These Chicago suburbs are perfect for families craving a green lifestyle.
BY DANIELLE BRAFF
You’re big into composting, you’re trying to live the zero-waste lifestyle and you’re all about saving the turtles. Now it’s time to move to the suburbs, and you’re looking for a ‘burb that is as eco-friendly as you are. Here are our suggestions.
It’s an entire village filled with liberal tree huggers, and that’s a good thing. They take recycling seriously in Oak Park, and nearly every home here pushes their compost bin to the curb on Tuesdays (composting pick-up day).
There are also village-wide electronic recycling days, there are electronic repair days (when experts help you repair your electronics so you don’t throw out something that’s still usable), and schools urge kids to bring in zero-waste lunches. Oak Park has sidewalks on every street, bike lanes and a great public transportation system—so many residents choose to walk, cycle or take the train to work and to school. The El and Metra will take you directly into Chicago, and there are an abundance of homes within walking distance of the train.
Illinois’ second-largest city is planning on getting half of its energy from renewable sources within the next 10 years. The city is planning on installing solar arrays on roofs throughout the older buildings in downtown Aurora since these flat roofs would be ideal for solar installations. Aurora won many green awards including the Clean Air Counts Platinum Award, the Illinois Environmental Protection Agency’s Green Fleet designation and others.
The town also created a well-designed bike and pedestrian pathway so that the city has better alternative modes of travel.

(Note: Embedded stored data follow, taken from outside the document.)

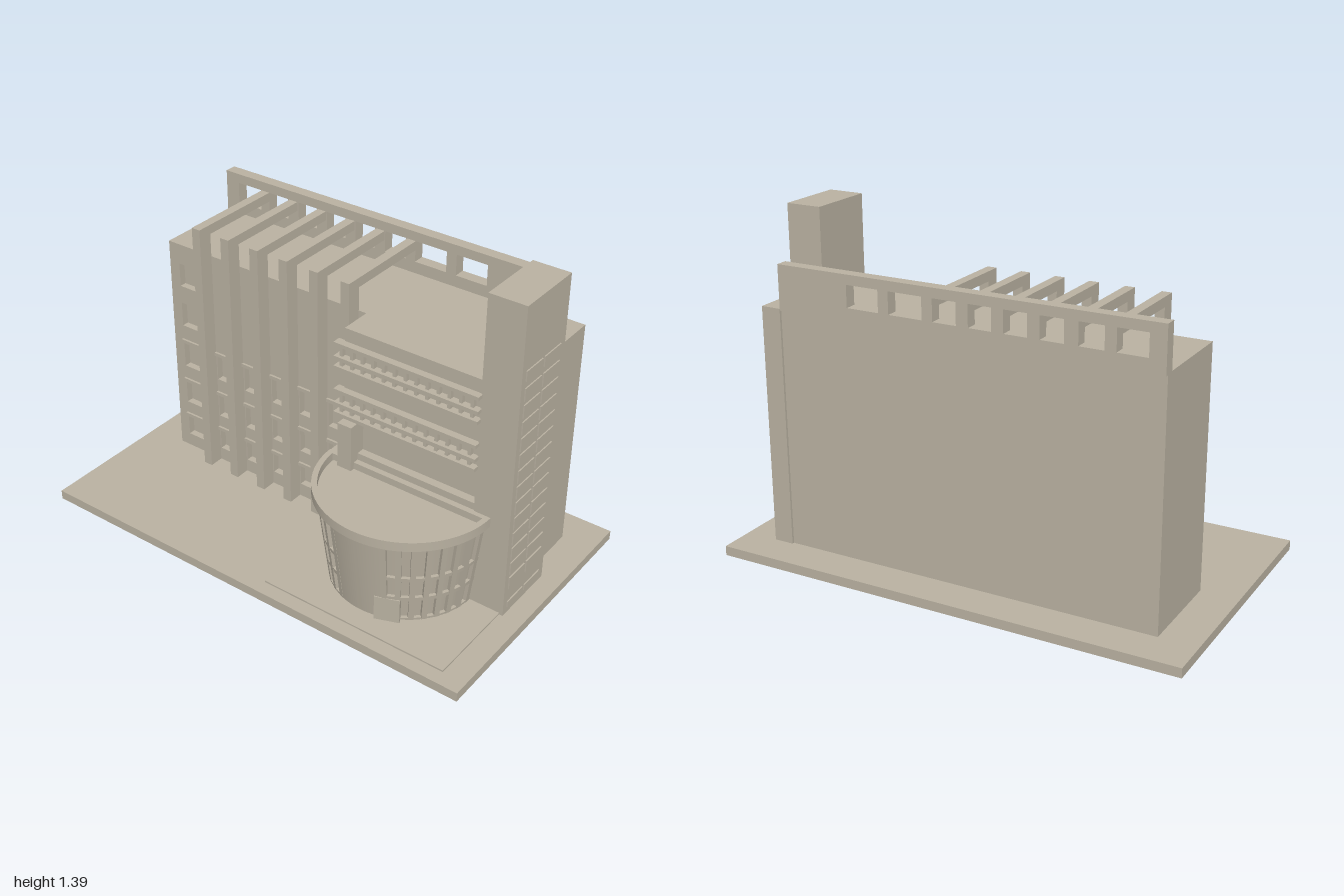
import * as THREE from 'three';
import { toCreasedNormals } from 'three/addons/utils/BufferGeometryUtils.js';

export function createModel() {
  const model = new THREE.Group();
  model.name = 'building';
  const concrete = new THREE.MeshStandardMaterial({ color: 0xb9b1a1, side: THREE.DoubleSide });
  concrete.name = 'concrete';

  const add = (name, geo, parent = model) => {
    const mesh = new THREE.Mesh(geo, concrete);
    mesh.name = name;
    parent.add(mesh);
    return mesh;
  };
  // Box given by its limits on each axis
  const box = (name, x0, x1, y0, y1, z0, z1, parent = model) => {
    const mesh = add(name, new THREE.BoxGeometry(x1 - x0, y1 - y0, z1 - z0), parent);
    mesh.position.set((x0 + x1) / 2, (y0 + y1) / 2, (z0 + z1) / 2);
    return mesh;
  };
  const rect = (path, x0, x1, y0, y1) =>
    path.moveTo(x0, y0).lineTo(x1, y0).lineTo(x1, y1).lineTo(x0, y1).closePath();
  // Upright slab pierced by rectangular openings [x0, x1, y0, y1]
  const piercedWall = (name, x0, x1, y0, y1, z0, z1, openings) => {
    const shape = rect(new THREE.Shape(), x0, x1, y0, y1);
    openings.forEach((o) => shape.holes.push(rect(new THREE.Path(), ...o)));
    const mesh = add(name, new THREE.ExtrudeGeometry(shape, { depth: z1 - z0, bevelEnabled: false }));
    mesh.position.z = z0;
  };

  // Ground
  box('base', -1, 1, 0, 0.04, -0.58, 0.58);
  box('forecourt', 0.07, 0.9, 0.04, 0.047, 0.12, 0.52);

  // Main volumes
  box('mainBlock', -0.84, 0.77, 0.04, 1.04, -0.42, -0.04);
  box('rearStairBlock', 0.775, 0.86, 0.04, 1.04, -0.43, 0.12);
  box('stairJoint', 0.76, 0.78, 0.04, 1.04, -0.42, 0.1);
  box('tower', 0.76, 0.915, 0.04, 1.39, -0.165, 0.13);

  // Left facade with recessed windows and lintels
  const finX = [-0.63, -0.482, -0.335, -0.19, -0.043, 0.105];
  const bands = [[0.1, 0.215], [0.27, 0.395], [0.455, 0.59]];
  const bays = [[-0.79, -0.665]];
  for (let i = 0; i < 5; i++) bays.push([finX[i] + 0.025, finX[i + 1] - 0.025]);
  const windows = [[-0.79, -0.665, 0.845, 0.95], [-0.79, -0.665, 0.655, 0.765]];
  for (const [y0, y1] of bands) for (const [x0, x1] of bays) windows.push([x0, x1, y0, y1 - 0.015]);
  piercedWall('leftFacade', -0.84, 0.16, 0.04, 1.04, -0.04, -0.01, windows);
  for (const [, y1] of bands) box('lintel', -0.795, 0.13, y1 - 0.015, y1, -0.03, 0);

  // Fins: front columns carrying roof beams back to the screen wall
  for (const x of finX) {
    box('finColumn', x - 0.02, x + 0.02, 0.04, 1.18, -0.01, 0.053);
    box('finBeam', x - 0.02, x + 0.02, 1.14, 1.18, -0.385, -0.01);
  }

  // Pierced screen wall along the back of the roof
  const gaps = [[-0.775, -0.655], [-0.61, -0.51], [-0.455, -0.36], [-0.31, -0.215],
    [-0.165, -0.07], [-0.02, 0.08], [0.125, 0.27], [0.315, 0.455]];
  piercedWall('roofScreen', -0.84, 0.77, 1.035, 1.22, -0.435, -0.385,
    gaps.map(([a, b]) => [a, b, 1.09, 1.18]));

  // Right wing with a recessed window band
  box('rightWing', 0.16, 0.77, 0.04, 1.04, -0.04, 0.09);
  piercedWall('rightFacade', 0.16, 0.77, 0.04, 1.04, 0.09, 0.125, [[0.225, 0.757, 0.5, 0.635]]);
  box('wingReturn', 0.13, 0.16, 0.04, 0.6, -0.01, 0.12);
  box('entrancePier', 0.16, 0.225, 0.4, 0.64, 0.12, 0.17);

  // Two balcony grilles: three rails and short posts
  for (const y of [0.66, 0.866]) {
    const grille = new THREE.Group();
    grille.name = 'balconyGrille';
    model.add(grille);
    for (const dy of [0, 0.043, 0.103]) box('rail', 0.13, 0.765, y + dy, y + dy + 0.015, 0.12, 0.156, grille);
    for (let i = 0; i < 13; i++) {
      const x = 0.15 + i * 0.048;
      box('post', x, x + 0.013, y + 0.01, y + 0.11, 0.12, 0.143, grille);
    }
  }

  // Tower side windows
  for (let i = 0; i < 15; i++) {
    const y1 = 1.125 - i * 0.0703;
    const y0 = i === 14 ? 0.068 : i === 0 ? 1.083 : y1 - 0.055;
    const top = i === 14 ? 0.095 : y1;
    for (const [z0, z1] of [[-0.005, 0.105], [-0.132, -0.018]]) box('towerWindow', 0.914, 0.92, y0, top, z0, z1);
  }

  // Half-round tapered hall; angle 0 faces the front
  const hall = new THREE.Group();
  hall.name = 'roundHall';
  hall.position.set(0.465, 0, 0.13);
  model.add(hall);
  const radius = (y) => 0.3 + (y - 0.04) * 0.128;
  const lathe = (name, pts, start = -Math.PI / 2, length = Math.PI) => {
    const geo = new THREE.LatheGeometry(pts.map(([r, y]) => new THREE.Vector2(r, y)), 40, start, length);
    return add(name, toCreasedNormals(geo, 0.5), hall);
  };
  const ring = (name, y0, y1, inset, start, length) => lathe(name, [
    [radius(y0) - inset, y0], [radius(y0), y0], [radius(y1), y1],
    [radius(y1) - inset, y1], [radius(y0) - inset, y0]], start, length);

  lathe('hallCore', [[radius(0.04) - 0.014, 0.04], [radius(0.44) - 0.014, 0.44], [0, 0.44]]);
  for (const [y0, y1] of [[0.04, 0.057], [0.15, 0.168], [0.253, 0.27], [0.415, 0.435]]) ring('hallBand', y0, y1, 0.02);
  ring('hallFrontPanel', 0.04, 0.43, 0.02, -0.33, 0.66);
  lathe('hallRim', [[0.345, 0.43], [0.368, 0.43], [0.368, 0.47], [0.345, 0.47], [0.345, 0.43]]);

  // Sloping mullions on both sides of the front panel
  for (const side of [-1, 1]) {
    for (let i = 0; i < 8; i++) {
      const arm = new THREE.Group();
      arm.name = 'mullionArm';
      arm.rotation.y = side * (0.34 + i * 0.168);
      hall.add(arm);
      const rib = add('mullion', new THREE.BoxGeometry(0.022, 0.385, 0.02), arm);
      rib.position.set(0, 0.237, radius(0.237) - 0.009);
      rib.rotation.x = Math.atan(0.128);
    }
  }

  // Back wall, parapet and door of the hall
  const back = new THREE.Shape();
  back.moveTo(-0.29, 0.04).lineTo(0.29, 0.04).lineTo(0.345, 0.45).lineTo(-0.345, 0.45).closePath();
  add('hallBackWall', new THREE.ExtrudeGeometry(back, { depth: 0.02, bevelEnabled: false }), hall).position.z = -0.02;
  box('hallParapet', 0.115, 0.815, 0.43, 0.47, 0.11, 0.15);
  box('rimReturn', 0.1, 0.135, 0.43, 0.47, 0.09, 0.135);
  const door = box('door', 0.53, 0.63, 0.047, 0.155, 0.41, 0.425);
  door.rotation.y = 0.36;

  return model;
}
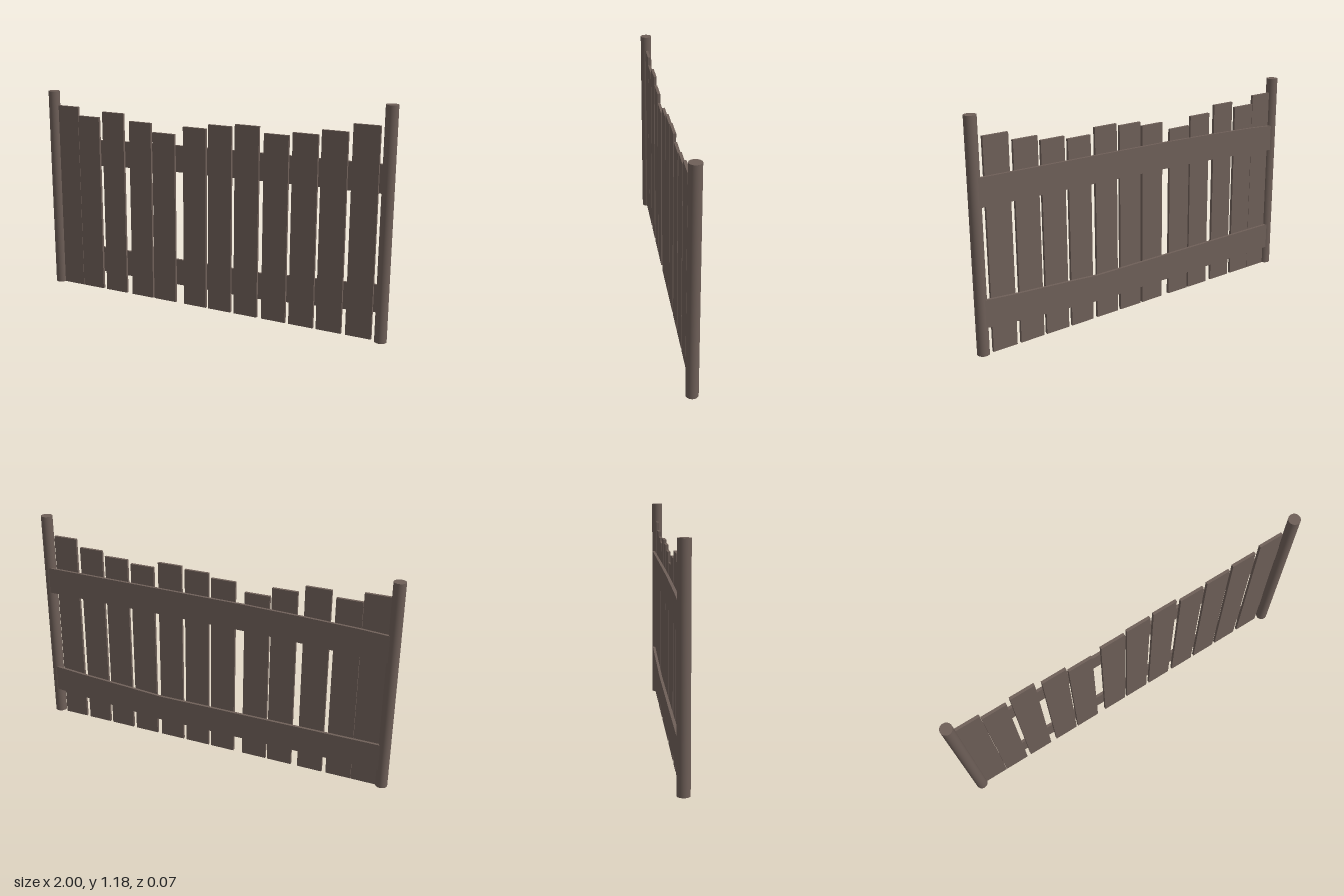
import * as THREE from 'three';

const wood = new THREE.MeshStandardMaterial({ color: 0x6e5f58 });
wood.name = 'weathered wood';

function add(group, name, geometry, x = 0, y = 0, z = 0) {
  const mesh = new THREE.Mesh(geometry, wood);
  mesh.name = name;
  mesh.position.set(x, y, z);
  group.add(mesh);
}

// Board running along x that follows a gently bent line of [x, bottom] points
function railGeometry(line, height, depth) {
  const shape = new THREE.Shape();
  line.forEach(([x, y], i) => (i ? shape.lineTo(x, y) : shape.moveTo(x, y)));
  [...line].reverse().forEach(([x, y]) => shape.lineTo(x, y + height));
  shape.closePath();
  return new THREE.ExtrudeGeometry(shape, { depth, bevelEnabled: false });
}

export function createModel() {
  const fence = new THREE.Group();
  fence.name = 'fence';

  // Round end posts
  for (const [name, x, h, z] of [['rightPost', -0.969, 1.12, -0.002], ['leftPost', 0.969, 1.185, 0.003]]) {
    add(fence, name, new THREE.CylinderGeometry(0.031, 0.031, h, 32), x, h / 2, z);
  }

  // Upright planks: centre x and height
  const planks = [
    [-0.876, 1.04], [-0.739, 0.992], [-0.581, 1.026], [-0.409, 0.988],
    [-0.264, 0.94], [-0.077, 0.986], [0.071, 1.01], [0.225, 1.024],
    [0.387, 0.992], [0.542, 1.01], [0.694, 1.037], [0.852, 1.08],
  ];
  planks.forEach(([x, h], i) => {
    add(fence, `plank${i + 1}`, new THREE.BoxGeometry(0.135, h, 0.015), x, h / 2, -0.004);
  });

  // Two rails behind the planks
  const upper = [[-0.965, 0.703], [-0.8, 0.714], [-0.5, 0.726], [-0.18, 0.735], [0.3, 0.742], [0.965, 0.75]];
  const lower = [[-0.965, 0.1], [0.29, 0.1], [0.5, 0.114], [0.78, 0.131], [0.965, 0.146]];
  add(fence, 'upperRail', railGeometry(upper, 0.144, 0.015), 0, 0, -0.027);
  add(fence, 'lowerRail', railGeometry(lower, 0.144, 0.015), 0, 0, -0.027);

  return fence;
}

At the moment, they’re in the midst of revitalizing the Fox Rivers as it flows through Aurora.
Officials here recently approved a climate action plan that commits for the city to be powered 100 percent by renewable electricity by 2030. In doing this, they are going to focus on solar power, reducing their demand for energy. This is a big goal, but if one ‘burb could do this, it would be Evanston, which has long been Illinois’ eco-friendly leader.
Back in 2006, the mayor signed a climate protection agreement, and since then, Evanston has received plenty of green awards. They even reduced community-wide greenhouse gas emissions by 20 percent since 2005. There are electric vehicle charging stations throughout Evanston, there’s a plan in place to plant 2,000 new trees by 2050, and the city is attempting to be zero-waste in the next 30 years.
Within Grayslake—a small area 40 miles northwest of Chicago – there’s an even smaller area called Prairie Crossing, which is a very conservative community that believes strongly in eco-preservation. They don’t build anything there without considering the environment first, and as a result, they have more than 10 miles of trails, a beach, a lake and a fitness center. When they do build, everything must reduce energy consumption by 50 percent. Everyone who lives here has access to organic fruit and veggies from a resident farmer, or they can plant their own.
Home to The Morton Arboretum, Lisle boasts plenty of green space. They made sure to create bike paths, walking paths and trails so you can actually use the green space.
Green spaces are maintained with organic products: all four of the Lisle Park District parks are managed without synthetic pesticides so that they’re healthier for people and their pets. Lisle also has a major recycling program, which recycles everything from medications, pumpkins, fluorescent light bulbs—in addition to regular plastic, aluminum and paper.
It’s not about bedrooms and bathrooms, but the right place to raise your family. Schedule here for your strategy session with our innovative suburbs strategy team. All services are completely free.